Changes of 42K efflux (J23K) caused by ouabain and/or furosemide were measured in isolated epithelia of frog skin. From the kinetics of 42K influx (J32K) studied first over 8-9 h, K+ appeared to be distributed into readily and poorly exchangeable cellular pools of K+. The readily exchangeable pool of K+ was increased by amiloride and decreased by ouabain and/or K+-free extracellular Ringer solution. 42K efflux studies were carried out with tissues shortcircuited in chambers. Ouabain caused an immediate (less than 1 min) increase of the 42K efflux to approximately 174% of control in tissues incubated either in SO4-Ringer solution or in Cl-Ringer solution containing furosemide.
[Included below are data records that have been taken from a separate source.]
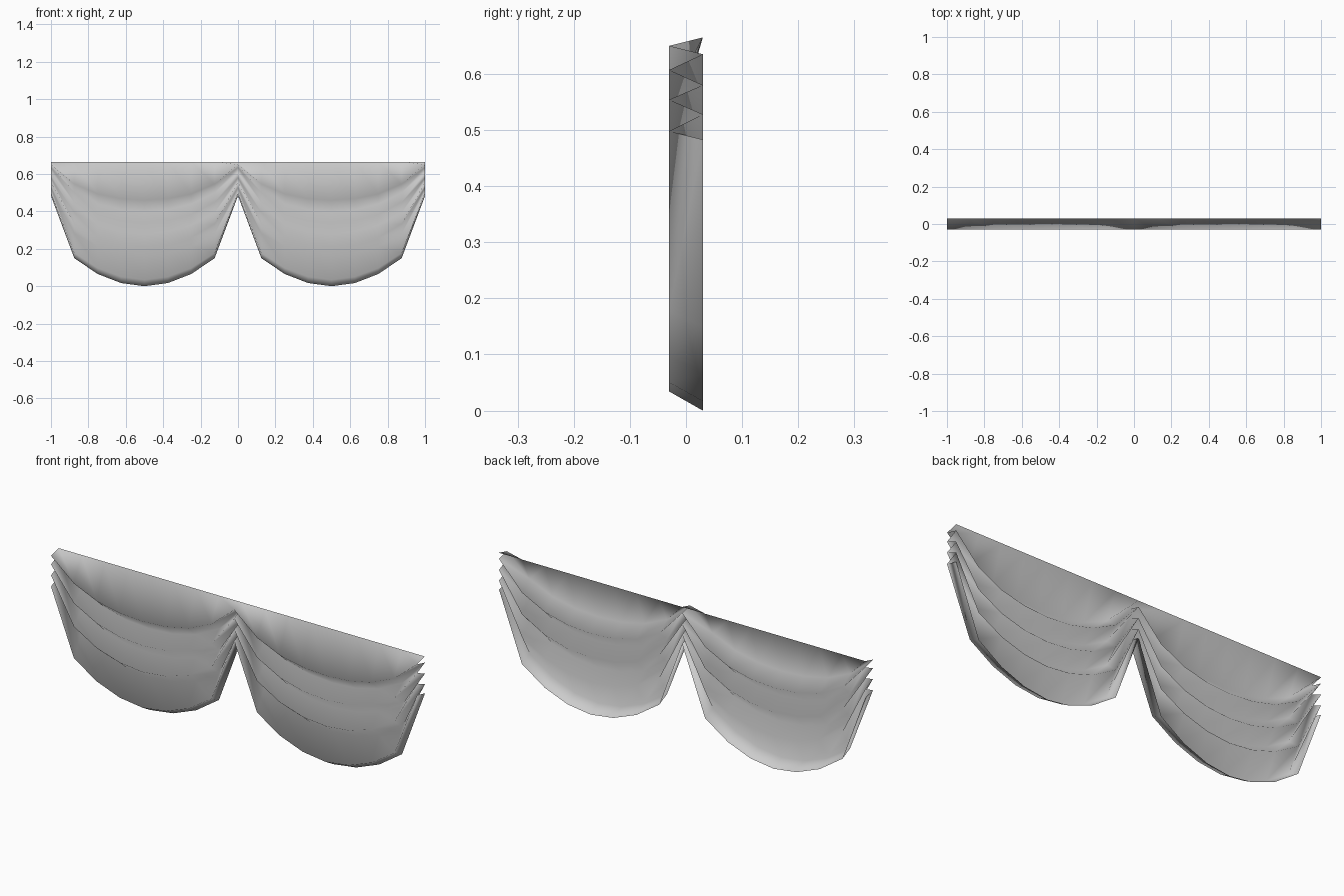
import bpy, bmesh

if "Cube" in bpy.data.objects:
    bpy.data.objects.remove(bpy.data.objects["Cube"])

# Pleat rows, top to hem: (y, z at swag ends, z at swag middle)
ROWS = [
    (0.03, 0.665, 0.665),
    (-0.03, 0.650, 0.46),
    (0.03, 0.635, 0.40),
    (-0.03, 0.607, 0.34),
    (0.03, 0.580, 0.28),
    (-0.03, 0.554, 0.21),
    (0.03, 0.528, 0.16),
    (-0.03, 0.498, 0.034),
    (0.03, 0.483, 0.0),
]
# Sag fraction across half a swag, for the upper pleats and for the hem
UPPER = [0.0, 0.52, 0.82, 0.96, 1.0]
HEM = [0.0, 0.69, 0.865, 0.965, 1.0]


def add_swag(bm, x0):
    """One scalloped swag, one unit wide, starting at x0."""
    grid = []
    for r, (y, ze, zm) in enumerate(ROWS):
        k = min(1.0, r / 7)
        row = []
        for i in range(9):
            j = min(i, 8 - i)
            s = UPPER[j] + (HEM[j] - UPPER[j]) * k
            row.append(bm.verts.new((x0 + i / 8, y, ze + (zm - ze) * s)))
        grid.append(row)
    for upper, lower in zip(grid, grid[1:]):
        for i in range(8):
            bm.faces.new((upper[i], lower[i], lower[i + 1], upper[i + 1]))


# Draped valance made of two swags joined in the middle
bm = bmesh.new()
for x0 in (-1.0, 0.0):
    add_swag(bm, x0)
bmesh.ops.remove_doubles(bm, verts=bm.verts, dist=0.0001)
for f in bm.faces:
    f.smooth = True
mesh = bpy.data.meshes.new("swag_valance")
bm.to_mesh(mesh)
bm.free()
valance = bpy.data.objects.new("swag_valance", mesh)
bpy.context.collection.objects.link(valance)
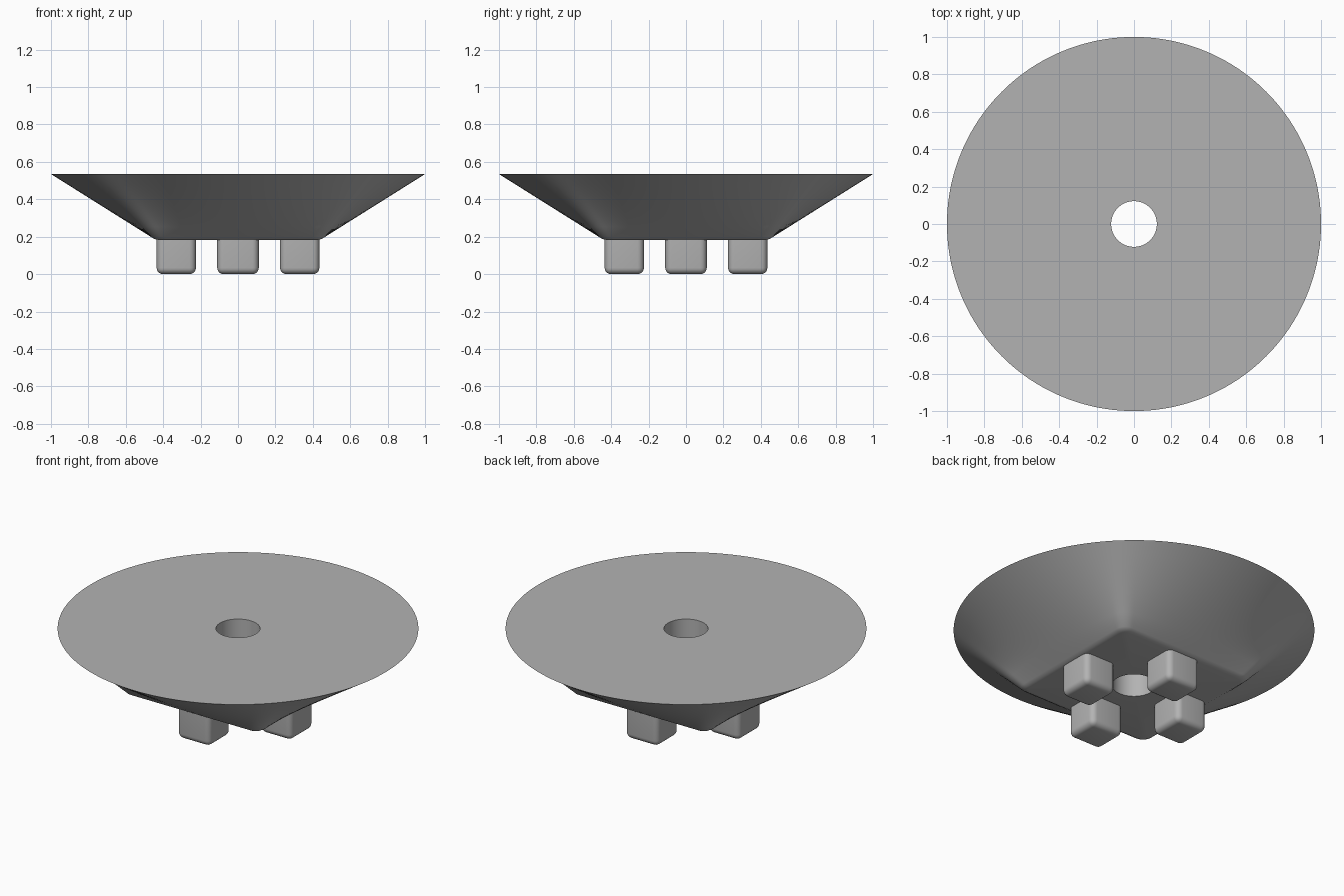
import bpy, bmesh, math
from mathutils import Matrix, Vector

cube = bpy.data.objects.get("Cube")
if cube:
    bpy.data.objects.remove(cube, do_unlink=True)

STEPS = 32                # points per eighth of a ring
COUNT = STEPS * 8
TOP, BASE = 0.535, 0.183
HOLE = 0.122

grey = bpy.data.materials.new("plain grey")
grey.use_nodes = True
grey.diffuse_color = (0.45, 0.45, 0.45, 1)
grey.node_tree.nodes["Principled BSDF"].inputs["Base Color"].default_value = grey.diffuse_color


def add_object(name, bm):
    mesh = bpy.data.meshes.new(name)
    bmesh.ops.recalc_face_normals(bm, faces=bm.faces)
    bm.to_mesh(mesh)
    bm.free()
    mesh.materials.append(grey)
    obj = bpy.data.objects.new(name, mesh)
    bpy.context.collection.objects.link(obj)
    return obj


def smooth(obj, degrees):
    bpy.ops.object.select_all(action='DESELECT')
    obj.select_set(True)
    bpy.context.view_layer.objects.active = obj
    bpy.ops.object.shade_smooth_by_angle(angle=math.radians(degrees))


def circle(radius, z):
    return [Vector((radius * math.cos(a), radius * math.sin(a), z))
            for a in (math.tau * i / COUNT for i in range(COUNT))]


def rounded_square(half, corner, z):
    """Ring spaced evenly along a rounded square, starting mid-side."""
    straight = half - corner
    length = straight + corner * math.pi / 4
    ring = []
    for i in range(COUNT):
        side, step = divmod(i + STEPS, 2 * STEPS)
        t = (step - STEPS) / STEPS
        d = abs(t) * length
        if d <= straight:
            x, y = half, d
        else:
            a = (d - straight) / corner
            x, y = straight + corner * math.cos(a), straight + corner * math.sin(a)
        p = Vector((x, math.copysign(y, t), z))
        ring.append(Matrix.Rotation(side * math.pi / 2, 3, 'Z') @ p)
    return ring


# Dish: rounded square base lofted to a round top, with a through hole
shoulder = rounded_square(0.462, 0.06, 0.197)
rim = circle(1, TOP)
rings = [circle(HOLE, BASE),
         rounded_square(0.425, 0.03, BASE),
         rounded_square(0.445, 0.045, 0.187)]
LOFT = 6
for k in range(LOFT + 1):
    rings.append([a.lerp(b, k / LOFT) for a, b in zip(shoulder, rim)])
rings.append(circle(HOLE, TOP))

bm = bmesh.new()
loops = [[bm.verts.new(p) for p in ring] for ring in rings]
for lower, upper in zip(loops, loops[1:] + loops[:1]):
    for i in range(COUNT):
        j = (i + 1) % COUNT
        bm.faces.new((lower[i], lower[j], upper[j], upper[i]))
smooth(add_object("dish", bm), 40)

# Four rounded feet, one under the middle of each side
for k, side in enumerate(("left", "back", "right", "front")):
    bm = bmesh.new()
    bmesh.ops.create_cube(bm, size=1, matrix=Matrix.Translation((0.33, 0, 0.12))
                          @ Matrix.Diagonal((0.21, 0.222, 0.24, 1)))
    edges = [e for e in bm.edges if min(v.co.z for v in e.verts) < 0.1]
    bmesh.ops.bevel(bm, geom=edges, offset=0.034, segments=5, profile=0.5, affect='EDGES')
    bmesh.ops.rotate(bm, verts=bm.verts, matrix=Matrix.Rotation(k * math.pi / 2, 3, 'Z'))
    smooth(add_object(side + "_foot", bm), 40)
Whereas furosemide had no effect on J23K in control tissues bathed in Cl-rich or Cl-free solutions, ouabain induced a furosemide-inhibitable and time-dependent increase of a neutral Cl-dependent component of the J23K. Electroconductive K+ transport occurred via a single-filing K+ channel with an n' of 2.9 K+ efflux before ouabain, normalized to post-ouabain (+/- furosemide) values of short-circuit current, averaged 8-10 microA/cm2. In agreement with the conclusions of the preceding article, the macroscopic stoichiometry of ouabain-inhibitable Na+/K+ exchange by the pump was variable, ranging between 1.7 and 7.2. With increasing rates of transepithelial Na+ transport, pump-mediated K+ influx saturated, whereas Na+ efflux continued to increase with increases of pump current. In the usual range of transepithelial Na+ transport, regulation of Na+ transport occurs via changes of pump-mediated Na+ efflux, with no obligatory coupling to pump-mediated K+ influx.

This content is only available as a PDF.